AIM OF THE EXERCISE
Using the data that follows, return exactly the lines from the one that contains "pts += arc(x, y, r, k" through the one that contains "x = (2 * k - 2.5) * PITCH", ends included.
AVAILABLE DATA Start Marker
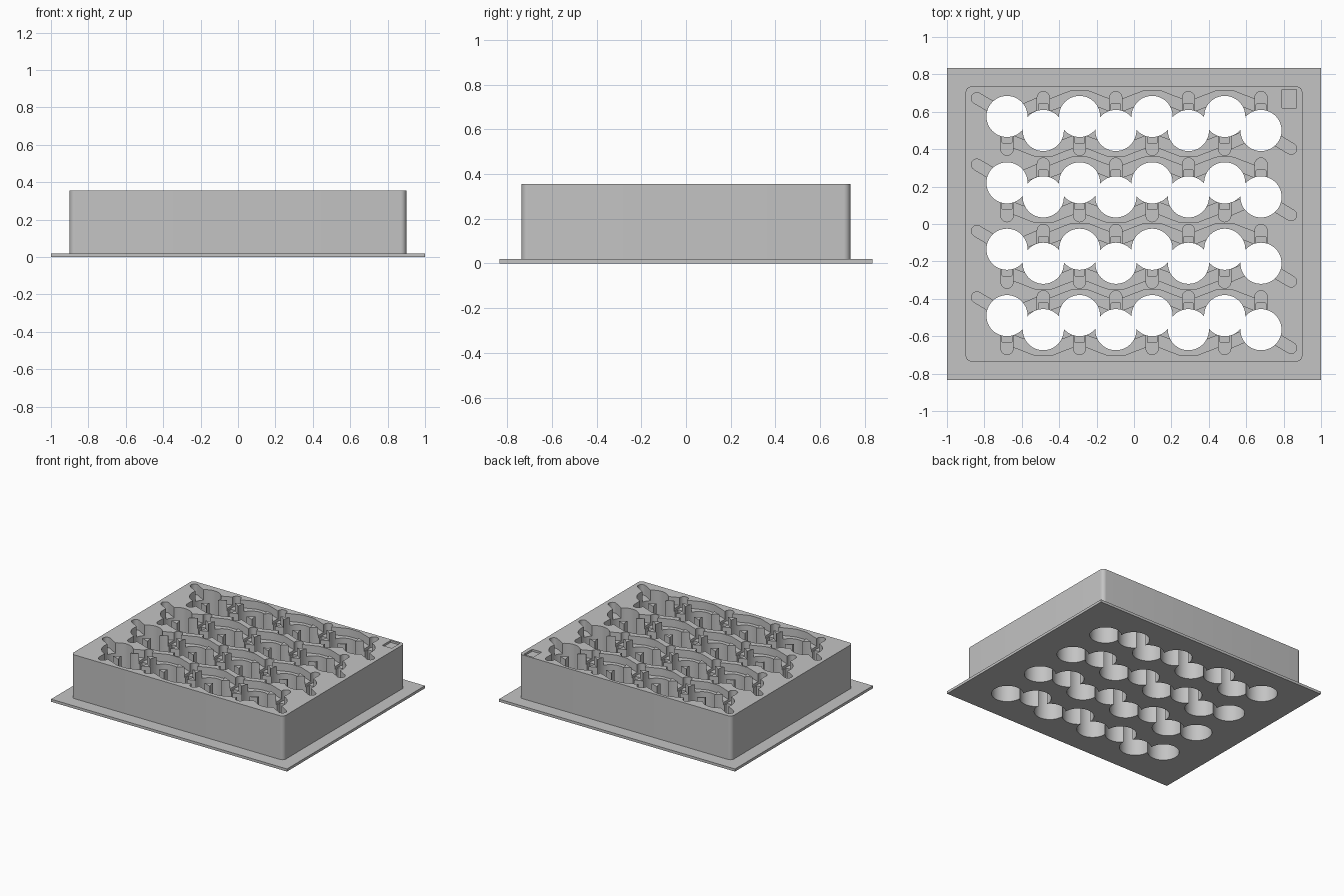
import bpy, bmesh, math
from mathutils import Vector

cube = bpy.data.objects.get("Cube")
if cube:
    bpy.data.objects.remove(cube, do_unlink=True)

grey = bpy.data.materials.new("light grey")
grey.use_nodes = True
colour = (0.55, 0.55, 0.55, 1)
grey.diffuse_color = colour
grey.node_tree.nodes["Principled BSDF"].inputs["Base Color"].default_value = colour

TOP, PLATE = 0.355, 0.02
PITCH, RADIUS = 0.194, 0.11


def prism(bm, outline, z0, z1):
    """Extrude a counter-clockwise outline between two heights."""
    low = [bm.verts.new((x, y, z0)) for x, y in outline]
    high = [bm.verts.new((x, y, z1)) for x, y in outline]
    bm.faces.new(low[::-1])
    bm.faces.new(high)
    n = len(low)
    for i in range(n):
        j = (i + 1) % n
        bm.faces.new((low[i], low[j], high[j], high[i]))


def arc(cx, cy, r, a0, a1, n):
    return [(cx + r * math.cos(a0 + (a1 - a0) * i / n),
             cy + r * math.sin(a0 + (a1 - a0) * i / n)) for i in range(n + 1)]


def rect(w, d, r=0.0, cx=0.0, cy=0.0):
    pts = []
    for k, (sx, sy) in enumerate(((1, 1), (-1, 1), (-1, -1), (1, -1))):
        x, y = cx + sx * (w - r), cy + sy * (d - r)
        pts += arc(x, y, r, k * math.pi / 2, (k + 1) * math.pi / 2, 8) if r else [(x, y)]
    return pts


def capsule(a, b, r):
    t = math.atan2(b[1] - a[1], b[0] - a[0])
    h = math.pi / 2
    return arc(*b, r, t - h, t + h, 8) + arc(*a, r, t + h, t + 3 * h, 8)


def make(name, bm):
    mesh = bpy.data.meshes.new(name)
    bm.to_mesh(mesh)
    bm.free()
    mesh.materials.append(grey)
    ob = bpy.data.objects.new(name, mesh)
    bpy.context.scene.collection.objects.link(ob)
    return ob


def solid(name, outline, z0, z1):
    bm = bmesh.new()
    prism(bm, outline, z0, z1)
    return make(name, bm)


plate = solid("base_plate", rect(1, 0.835), 0, PLATE)
block = solid("holder_block", rect(0.9, 0.735, 0.03), PLATE, TOP)

# Cell bores: staggered in four rows of eight
bores, slots = bmesh.new(), bmesh.new()
UP = TOP + 0.05
for row in range(4):
    mid = 0.5375 - 0.355 * row
    for i in range(8):
        x = (i - 3.5) * PITCH
        y = mid + (0.0375 if i % 2 == 0 else -0.0375)
        prism(bores, arc(x, y, RADIUS, 0, math.tau, 48)[:-1], -0.1, UP)

    # Wire channels: the lower side is the upper side turned half round
    for s in (1, -1):
        def at(x, y):
            return (s * x, mid + s * y)

        prism(slots, capsule(at(-0.84, 0.135), at(-0.68, 0.04), 0.03), TOP - 0.08, UP)
        for k in range(4):
            x = (2 * k - 2.5) * PITCH
            prism(slots, capsule(at(x, 0.04), at(x, 0.138), 0.033), TOP - 0.08, UP)
            cx, cy = at(x, 0.07)
            prism(slots, rect(0.026, 0.036, 0.006, cx, cy), TOP - 0.16, UP)
            # Bent channel passing round the outside of the next cell
            path = [(x, 0.085), (x + 0.155, 0.145), (x + 0.233, 0.145), (x + 2 * PITCH, 0.085)]
            if k == 3:
                path = []
            for a, b in zip(path, path[1:]):
                prism(slots, capsule(at(*a), at(*b), 0.03), TOP - 0.06, UP)
        x = -2.5 * PITCH
        prism(slots, capsule(at(x - 0.1, 0.075), at(x, 0.118), 0.03), TOP - 0.06, UP)

# Shallow square recess in the back left corner
prism(slots, rect(0.04, 0.05, 0, 0.83, 0.67), TOP - 0.015, UP)

bore_cutter = make("bore_cutter", bores)
slot_cutter = make("slot_cutter", slots)


def cut(target, cutter):
    mod = target.modifiers.new("cut", "BOOLEAN")
    mod.operation = "DIFFERENCE"
    mod.solver = "EXACT"
    mod.use_self = True
    mod.object = cutter
    bpy.context.view_layer.objects.active = target
    bpy.ops.object.modifier_apply(modifier=mod.name)


cut(plate, bore_cutter)
cut(block, bore_cutter)
cut(block, slot_cutter)
for c in (bore_cutter, slot_cutter):
    bpy.data.objects.remove(c, do_unlink=True)

# Smooth the round walls, keep the rims sharp
for ob in (plate, block):
    bpy.ops.object.select_all(action="DESELECT")
    ob.select_set(True)
    bpy.context.view_layer.objects.active = ob
    bpy.ops.object.shade_smooth_by_angle(angle=math.radians(30))
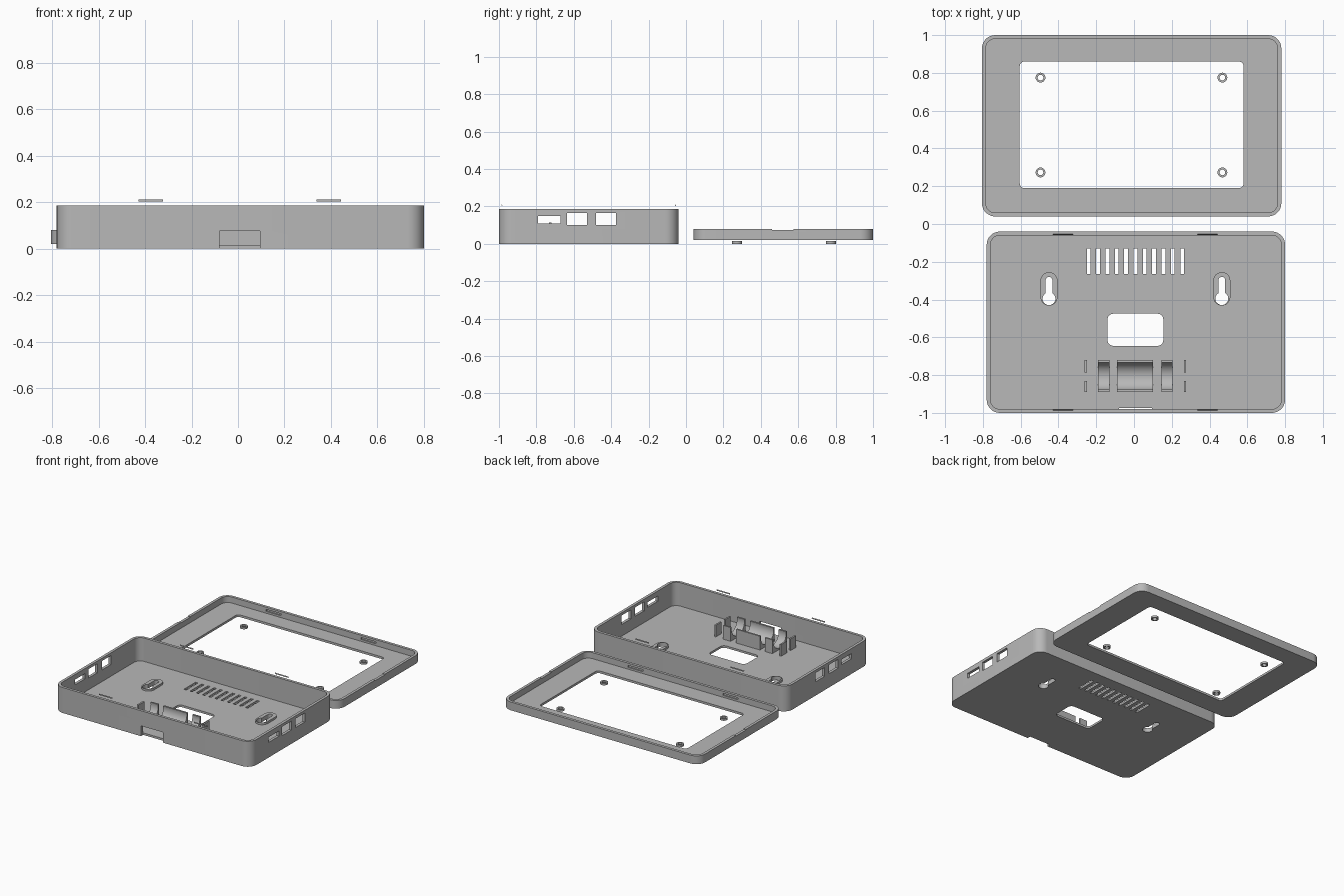
import bpy, bmesh, math
from mathutils import Vector

if "Cube" in bpy.data.objects:
    bpy.data.objects.remove(bpy.data.objects["Cube"])

grey = bpy.data.materials.new("plastic grey")
grey.diffuse_color = (0.48, 0.48, 0.48, 1)
grey.use_nodes = True
grey.node_tree.nodes["Principled BSDF"].inputs["Base Color"].default_value = grey.diffuse_color


def prism(name, pts, lo, hi, axis='z'):
    """Extrude an outline along z, or a (y, z) outline along x."""
    bm = bmesh.new()
    put = (lambda p, h: (p[0], p[1], h)) if axis == 'z' else (lambda p, h: (h, p[0], p[1]))
    face = bm.faces.new([bm.verts.new(put(p, lo)) for p in pts])
    ext = bmesh.ops.extrude_face_region(bm, geom=[face])
    shift = (0, 0, hi - lo) if axis == 'z' else (hi - lo, 0, 0)
    bmesh.ops.translate(bm, vec=shift, verts=[v for v in ext['geom'] if isinstance(v, bmesh.types.BMVert)])
    bmesh.ops.recalc_face_normals(bm, faces=bm.faces)
    mesh = bpy.data.meshes.new(name)
    bm.to_mesh(mesh)
    bm.free()
    mesh.materials.append(grey)
    ob = bpy.data.objects.new(name, mesh)
    bpy.context.collection.objects.link(ob)
    return ob


def rounded(x0, x1, y0, y1, r, n=8):
    pts = []
    for k, (cx, cy) in enumerate([(x1 - r, y1 - r), (x0 + r, y1 - r), (x0 + r, y0 + r), (x1 - r, y0 + r)]):
        for i in range(n + 1):
            a = (k + i / n) * math.pi / 2
            pts.append((cx + r * math.cos(a), cy + r * math.sin(a)))
    return pts


def circle(cx, cy, r, n=32):
    return [(cx + r * math.cos(2 * math.pi * i / n), cy + r * math.sin(2 * math.pi * i / n)) for i in range(n)]


def box(name, x0, x1, y0, y1, z0, z1):
    return prism(name, [(x0, y0), (x1, y0), (x1, y1), (x0, y1)], z0, z1)


def cut(ob, *cutters):
    """Subtract the cutters, then remove them."""
    for c in cutters:
        m = ob.modifiers.new("cut", 'BOOLEAN')
        m.operation, m.solver, m.object = 'DIFFERENCE', 'EXACT', c
    bpy.context.view_layer.update()
    mesh = bpy.data.meshes.new_from_object(ob.evaluated_get(bpy.context.evaluated_depsgraph_get()))
    ob.modifiers.clear()
    ob.data = mesh
    for c in cutters:
        bpy.data.objects.remove(c)


def keyhole(x, z0, z1):
    r, w, yc, top = 0.034, 0.018, -0.395, -0.298
    a0 = math.acos(w / r)
    pts = [(x + w * math.cos(math.pi * i / 10), top + w * math.sin(math.pi * i / 10)) for i in range(11)]
    a1 = math.pi - a0
    sweep = 2 * math.pi - (a1 - a0)
    pts += [(x + r * math.cos(a1 + sweep * i / 24), yc + r * math.sin(a1 + sweep * i / 24)) for i in range(25)]
    return prism("cutter", pts, z0, z1)


# Base tray with a thin floor
base = prism("base_tray", rounded(-0.78, 0.80, -1.0, -0.04, 0.07), 0, 0.185)
cutters = [prism("cutter", rounded(-0.76, 0.78, -0.98, -0.06, 0.05), 0.015, 0.3)]
# Port openings through both side walls
for y0, y1, z0, z1 in [(-0.79, -0.67, 0.11, 0.148), (-0.635, -0.53, 0.10, 0.165), (-0.48, -0.375, 0.10, 0.165)]:
    cutters.append(box("cutter", -0.9, 0.9, y0, y1, z0, z1))
# Cable opening at the front, battery window and vents in the floor
cutters.append(box("cutter", -0.08, 0.095, -1.1, -0.975, -0.1, 0.075))
cutters.append(prism("cutter", rounded(-0.14, 0.155, -0.645, -0.475, 0.03), -0.1, 0.1))
for i in range(11):
    x = -0.24 + 0.0495 * i
    cutters.append(box("cutter", x - 0.01, x + 0.01, -0.265, -0.13, -0.1, 0.1))
hooks = (-0.45, 0.465)
cutters += [keyhole(x, -0.1, 0.1) for x in hooks]
cut(base, *cutters)

# Raised pads around the wall-hanging keyholes
for x in hooks:
    pad = prism("keyhole_pad", rounded(x - 0.045, x + 0.045, -0.432, -0.255, 0.0449), 0.013, 0.03)
    cut(pad, keyhole(x, -0.1, 0.1))

# Curved cradle blocks and end stops
for x0, x1 in [(-0.09, 0.10), (-0.19, -0.13), (0.145, 0.205)]:
    cradle = box("cradle_block", x0, x1, -0.89, -0.72, 0.014, 0.115)
    cut(cradle, prism("cutter", circle(-0.805, 0.10, 0.074, 48), x0 - 0.1, x1 + 0.1, 'x'))
for x in (-0.255, 0.27):
    for y0, y1 in [(-0.785, -0.72), (-0.89, -0.83)]:
        box("cradle_end_stop", x - 0.006, x + 0.006, y0, y1, 0.014, 0.10)

# Snap ridges just above the tray rim
for x in (-0.375, 0.39):
    for y, s in [(-0.987, 1), (-0.053, -1)]:
        prism("snap_ridge", [(y, 0.202), (y + 0.006 * s, 0.207), (y, 0.212)], x - 0.053, x + 0.053, 'x')

# Lid frame with raised rim and display window
lid = prism("lid_frame", rounded(-0.805, 0.78, 0.04, 1.0, 0.07), 0.02, 0.08)
cutters = [prism("cutter", rounded(-0.785, 0.76, 0.06, 0.98, 0.05), 0.036, 0.3),
           prism("cutter", rounded(-0.605, 0.58, 0.19, 0.86, 0.025), -0.1, 0.3),
           box("cutter", -0.9, 0.9, 0.46, 0.575, 0.075, 0.2)]
# Snap grooves inside the long walls
for x in (-0.40, 0.365):
    for y in (0.06, 0.98):
        cutters.append(box("cutter", x - 0.06, x + 0.06, y - 0.008, y + 0.008, 0.05, 0.064))
cut(lid, *cutters)

# Screw spacer rings
for x in (-0.495, 0.468):
    for y in (0.273, 0.775):
        ring = prism("spacer_ring", circle(x, y, 0.026), 0, 0.014)
        cut(ring, prism("cutter", circle(x, y, 0.015), -0.1, 0.1))

# Smooth the curved walls, keep corners crisp
for ob in bpy.context.scene.objects:
    ob.select_set(True)
bpy.context.view_layer.objects.active = base
bpy.ops.object.shade_smooth_by_angle(angle=math.radians(30))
AVAILABLE DATA End Marker
RESULT
        pts += arc(x, y, r, k * math.pi / 2, (k + 1) * math.pi / 2, 8) if r else [(x, y)]
    return pts


def capsule(a, b, r):
    t = math.atan2(b[1] - a[1], b[0] - a[0])
    h = math.pi / 2
    return arc(*b, r, t - h, t + h, 8) + arc(*a, r, t + h, t + 3 * h, 8)


def make(name, bm):
    mesh = bpy.data.meshes.new(name)
    bm.to_mesh(mesh)
    bm.free()
    mesh.materials.append(grey)
    ob = bpy.data.objects.new(name, mesh)
    bpy.context.scene.collection.objects.link(ob)
    return ob


def solid(name, outline, z0, z1):
    bm = bmesh.new()
    prism(bm, outline, z0, z1)
    return make(name, bm)


plate = solid("base_plate", rect(1, 0.835), 0, PLATE)
block = solid("holder_block", rect(0.9, 0.735, 0.03), PLATE, TOP)

# Cell bores: staggered in four rows of eight
bores, slots = bmesh.new(), bmesh.new()
UP = TOP + 0.05
for row in range(4):
    mid = 0.5375 - 0.355 * row
    for i in range(8):
        x = (i - 3.5) * PITCH
        y = mid + (0.0375 if i % 2 == 0 else -0.0375)
        prism(bores, arc(x, y, RADIUS, 0, math.tau, 48)[:-1], -0.1, UP)

    # Wire channels: the lower side is the upper side turned half round
    for s in (1, -1):
        def at(x, y):
            return (s * x, mid + s * y)

        prism(slots, capsule(at(-0.84, 0.135), at(-0.68, 0.04), 0.03), TOP - 0.08, UP)
        for k in range(4):
            x = (2 * k - 2.5) * PITCH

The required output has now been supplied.